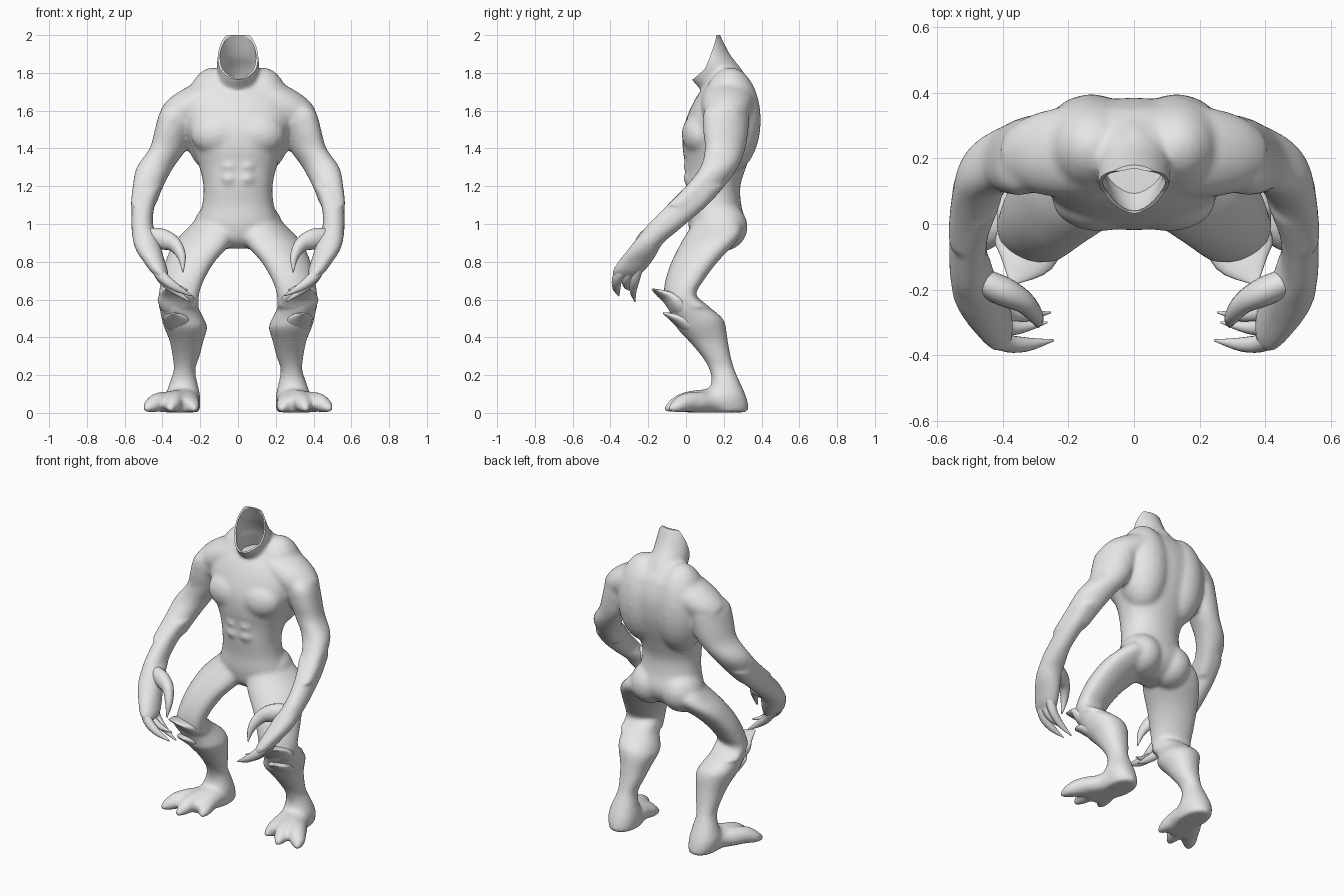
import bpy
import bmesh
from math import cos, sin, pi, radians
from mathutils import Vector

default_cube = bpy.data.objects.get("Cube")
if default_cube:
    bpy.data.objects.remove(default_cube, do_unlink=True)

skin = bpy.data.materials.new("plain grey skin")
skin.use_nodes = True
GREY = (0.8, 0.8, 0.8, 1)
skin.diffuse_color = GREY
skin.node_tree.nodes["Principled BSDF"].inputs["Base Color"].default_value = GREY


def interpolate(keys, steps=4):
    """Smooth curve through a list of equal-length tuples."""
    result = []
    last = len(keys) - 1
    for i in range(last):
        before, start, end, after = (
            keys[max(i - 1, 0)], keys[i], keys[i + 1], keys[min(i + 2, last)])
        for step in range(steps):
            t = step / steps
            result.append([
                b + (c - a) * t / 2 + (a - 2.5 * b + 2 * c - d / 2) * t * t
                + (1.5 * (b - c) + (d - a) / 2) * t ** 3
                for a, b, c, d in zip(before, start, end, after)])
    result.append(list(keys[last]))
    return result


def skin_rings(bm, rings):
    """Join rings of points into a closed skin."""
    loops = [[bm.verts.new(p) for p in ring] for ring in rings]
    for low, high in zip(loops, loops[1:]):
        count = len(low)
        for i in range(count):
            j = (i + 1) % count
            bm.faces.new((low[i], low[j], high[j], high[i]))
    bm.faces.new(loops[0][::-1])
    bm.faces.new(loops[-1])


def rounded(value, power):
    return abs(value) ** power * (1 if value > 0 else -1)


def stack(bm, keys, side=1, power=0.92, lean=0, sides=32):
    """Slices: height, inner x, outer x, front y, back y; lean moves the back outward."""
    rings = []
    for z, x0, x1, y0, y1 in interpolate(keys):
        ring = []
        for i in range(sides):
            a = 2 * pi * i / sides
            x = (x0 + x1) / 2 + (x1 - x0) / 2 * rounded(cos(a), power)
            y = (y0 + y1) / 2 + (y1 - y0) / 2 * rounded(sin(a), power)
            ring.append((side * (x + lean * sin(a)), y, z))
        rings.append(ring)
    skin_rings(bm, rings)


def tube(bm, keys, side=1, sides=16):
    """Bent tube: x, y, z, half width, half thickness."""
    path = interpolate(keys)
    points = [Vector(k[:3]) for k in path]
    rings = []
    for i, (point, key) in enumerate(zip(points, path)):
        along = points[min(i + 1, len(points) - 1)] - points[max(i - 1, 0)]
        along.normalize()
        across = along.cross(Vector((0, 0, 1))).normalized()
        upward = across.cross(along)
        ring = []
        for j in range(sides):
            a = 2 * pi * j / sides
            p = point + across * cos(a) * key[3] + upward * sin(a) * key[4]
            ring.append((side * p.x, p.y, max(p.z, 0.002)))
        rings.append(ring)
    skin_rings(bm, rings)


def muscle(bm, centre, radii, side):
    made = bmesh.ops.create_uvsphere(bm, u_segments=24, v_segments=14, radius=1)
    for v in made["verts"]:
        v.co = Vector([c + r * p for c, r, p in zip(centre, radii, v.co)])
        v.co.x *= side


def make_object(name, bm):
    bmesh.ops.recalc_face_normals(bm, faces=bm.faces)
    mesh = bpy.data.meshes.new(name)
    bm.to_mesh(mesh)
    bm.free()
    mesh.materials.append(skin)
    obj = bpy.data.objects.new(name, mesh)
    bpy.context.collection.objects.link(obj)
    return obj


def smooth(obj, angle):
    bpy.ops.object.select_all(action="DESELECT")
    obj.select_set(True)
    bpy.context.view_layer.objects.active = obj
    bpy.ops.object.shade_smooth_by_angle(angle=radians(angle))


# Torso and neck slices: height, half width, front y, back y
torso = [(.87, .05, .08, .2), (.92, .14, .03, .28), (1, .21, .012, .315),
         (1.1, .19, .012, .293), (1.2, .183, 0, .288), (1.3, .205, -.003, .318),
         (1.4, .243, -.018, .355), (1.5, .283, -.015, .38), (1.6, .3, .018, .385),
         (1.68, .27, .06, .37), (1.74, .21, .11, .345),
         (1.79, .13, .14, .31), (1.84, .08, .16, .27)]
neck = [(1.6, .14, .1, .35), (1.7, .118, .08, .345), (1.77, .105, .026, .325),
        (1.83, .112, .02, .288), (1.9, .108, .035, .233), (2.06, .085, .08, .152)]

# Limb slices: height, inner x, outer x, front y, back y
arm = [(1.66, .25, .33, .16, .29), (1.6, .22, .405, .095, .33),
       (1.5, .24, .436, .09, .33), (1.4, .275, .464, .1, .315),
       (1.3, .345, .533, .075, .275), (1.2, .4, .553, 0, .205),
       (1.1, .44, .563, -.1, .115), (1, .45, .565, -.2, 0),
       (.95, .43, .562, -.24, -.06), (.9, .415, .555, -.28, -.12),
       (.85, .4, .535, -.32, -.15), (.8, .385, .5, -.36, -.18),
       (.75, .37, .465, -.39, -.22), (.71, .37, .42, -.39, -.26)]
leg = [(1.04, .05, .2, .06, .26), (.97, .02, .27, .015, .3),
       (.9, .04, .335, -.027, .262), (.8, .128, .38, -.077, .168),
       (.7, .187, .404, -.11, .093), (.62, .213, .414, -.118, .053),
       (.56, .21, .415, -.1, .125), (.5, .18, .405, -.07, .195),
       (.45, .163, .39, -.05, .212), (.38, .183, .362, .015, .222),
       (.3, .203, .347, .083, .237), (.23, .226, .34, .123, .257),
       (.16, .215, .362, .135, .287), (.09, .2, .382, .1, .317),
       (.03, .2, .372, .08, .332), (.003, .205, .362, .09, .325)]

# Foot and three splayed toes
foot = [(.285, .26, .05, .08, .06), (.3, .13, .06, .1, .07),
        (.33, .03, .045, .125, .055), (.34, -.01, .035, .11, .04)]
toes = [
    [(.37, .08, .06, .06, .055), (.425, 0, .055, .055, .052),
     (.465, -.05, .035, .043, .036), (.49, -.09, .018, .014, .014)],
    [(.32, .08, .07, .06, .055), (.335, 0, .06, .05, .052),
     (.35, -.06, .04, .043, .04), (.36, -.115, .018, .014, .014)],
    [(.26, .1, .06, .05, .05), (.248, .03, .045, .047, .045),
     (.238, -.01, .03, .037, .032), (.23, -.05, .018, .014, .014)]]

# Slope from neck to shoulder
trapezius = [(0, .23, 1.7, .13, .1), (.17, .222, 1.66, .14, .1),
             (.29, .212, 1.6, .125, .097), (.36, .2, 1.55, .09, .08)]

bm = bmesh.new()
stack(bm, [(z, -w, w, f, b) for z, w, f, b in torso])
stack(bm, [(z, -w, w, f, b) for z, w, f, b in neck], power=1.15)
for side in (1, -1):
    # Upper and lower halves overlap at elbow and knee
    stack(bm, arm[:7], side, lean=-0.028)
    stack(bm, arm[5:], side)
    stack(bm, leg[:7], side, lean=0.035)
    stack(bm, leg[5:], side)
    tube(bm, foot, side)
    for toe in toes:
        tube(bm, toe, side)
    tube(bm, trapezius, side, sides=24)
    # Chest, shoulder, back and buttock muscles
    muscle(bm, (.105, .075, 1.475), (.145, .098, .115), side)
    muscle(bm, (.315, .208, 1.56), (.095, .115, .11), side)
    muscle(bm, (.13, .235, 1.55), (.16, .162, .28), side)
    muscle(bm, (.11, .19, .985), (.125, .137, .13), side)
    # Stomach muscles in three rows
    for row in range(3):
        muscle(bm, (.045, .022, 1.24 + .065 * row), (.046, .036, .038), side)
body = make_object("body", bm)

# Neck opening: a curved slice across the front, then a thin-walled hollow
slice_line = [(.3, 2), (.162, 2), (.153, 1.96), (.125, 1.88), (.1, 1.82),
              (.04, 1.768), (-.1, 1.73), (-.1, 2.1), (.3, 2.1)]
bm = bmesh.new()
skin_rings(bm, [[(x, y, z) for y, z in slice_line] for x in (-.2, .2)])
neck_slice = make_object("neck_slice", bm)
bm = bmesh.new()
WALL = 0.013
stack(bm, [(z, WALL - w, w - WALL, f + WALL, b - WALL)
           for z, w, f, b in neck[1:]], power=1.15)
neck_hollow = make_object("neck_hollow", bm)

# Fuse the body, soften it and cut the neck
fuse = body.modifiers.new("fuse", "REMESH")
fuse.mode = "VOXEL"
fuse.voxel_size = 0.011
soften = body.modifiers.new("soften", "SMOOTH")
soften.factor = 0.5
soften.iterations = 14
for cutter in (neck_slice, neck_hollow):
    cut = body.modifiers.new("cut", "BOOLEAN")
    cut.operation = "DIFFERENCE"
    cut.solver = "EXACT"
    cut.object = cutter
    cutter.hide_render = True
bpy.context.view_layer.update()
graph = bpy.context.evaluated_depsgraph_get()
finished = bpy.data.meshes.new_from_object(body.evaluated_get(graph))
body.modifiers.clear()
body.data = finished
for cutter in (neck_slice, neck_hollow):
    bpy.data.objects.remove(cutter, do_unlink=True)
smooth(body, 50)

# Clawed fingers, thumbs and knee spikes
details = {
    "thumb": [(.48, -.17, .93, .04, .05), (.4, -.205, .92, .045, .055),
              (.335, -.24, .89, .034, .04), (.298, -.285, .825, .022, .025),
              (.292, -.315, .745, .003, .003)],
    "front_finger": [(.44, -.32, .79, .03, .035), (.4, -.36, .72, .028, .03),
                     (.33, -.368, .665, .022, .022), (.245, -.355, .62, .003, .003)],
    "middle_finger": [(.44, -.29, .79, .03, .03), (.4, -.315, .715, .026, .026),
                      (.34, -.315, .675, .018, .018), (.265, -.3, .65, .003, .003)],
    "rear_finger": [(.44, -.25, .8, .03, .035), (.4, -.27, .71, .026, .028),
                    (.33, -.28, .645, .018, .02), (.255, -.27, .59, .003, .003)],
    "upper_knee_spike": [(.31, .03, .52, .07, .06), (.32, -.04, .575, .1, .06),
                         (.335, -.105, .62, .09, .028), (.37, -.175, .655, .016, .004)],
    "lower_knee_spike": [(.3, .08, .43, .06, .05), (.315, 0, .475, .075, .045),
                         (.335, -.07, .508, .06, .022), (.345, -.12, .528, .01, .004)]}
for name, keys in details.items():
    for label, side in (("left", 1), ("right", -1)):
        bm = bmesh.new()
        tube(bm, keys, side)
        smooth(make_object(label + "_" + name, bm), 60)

__Exercise__.
Pull every line holding "count" out of the records.

__Response box__.
        count = len(low)
        for i in range(count):
            j = (i + 1) % count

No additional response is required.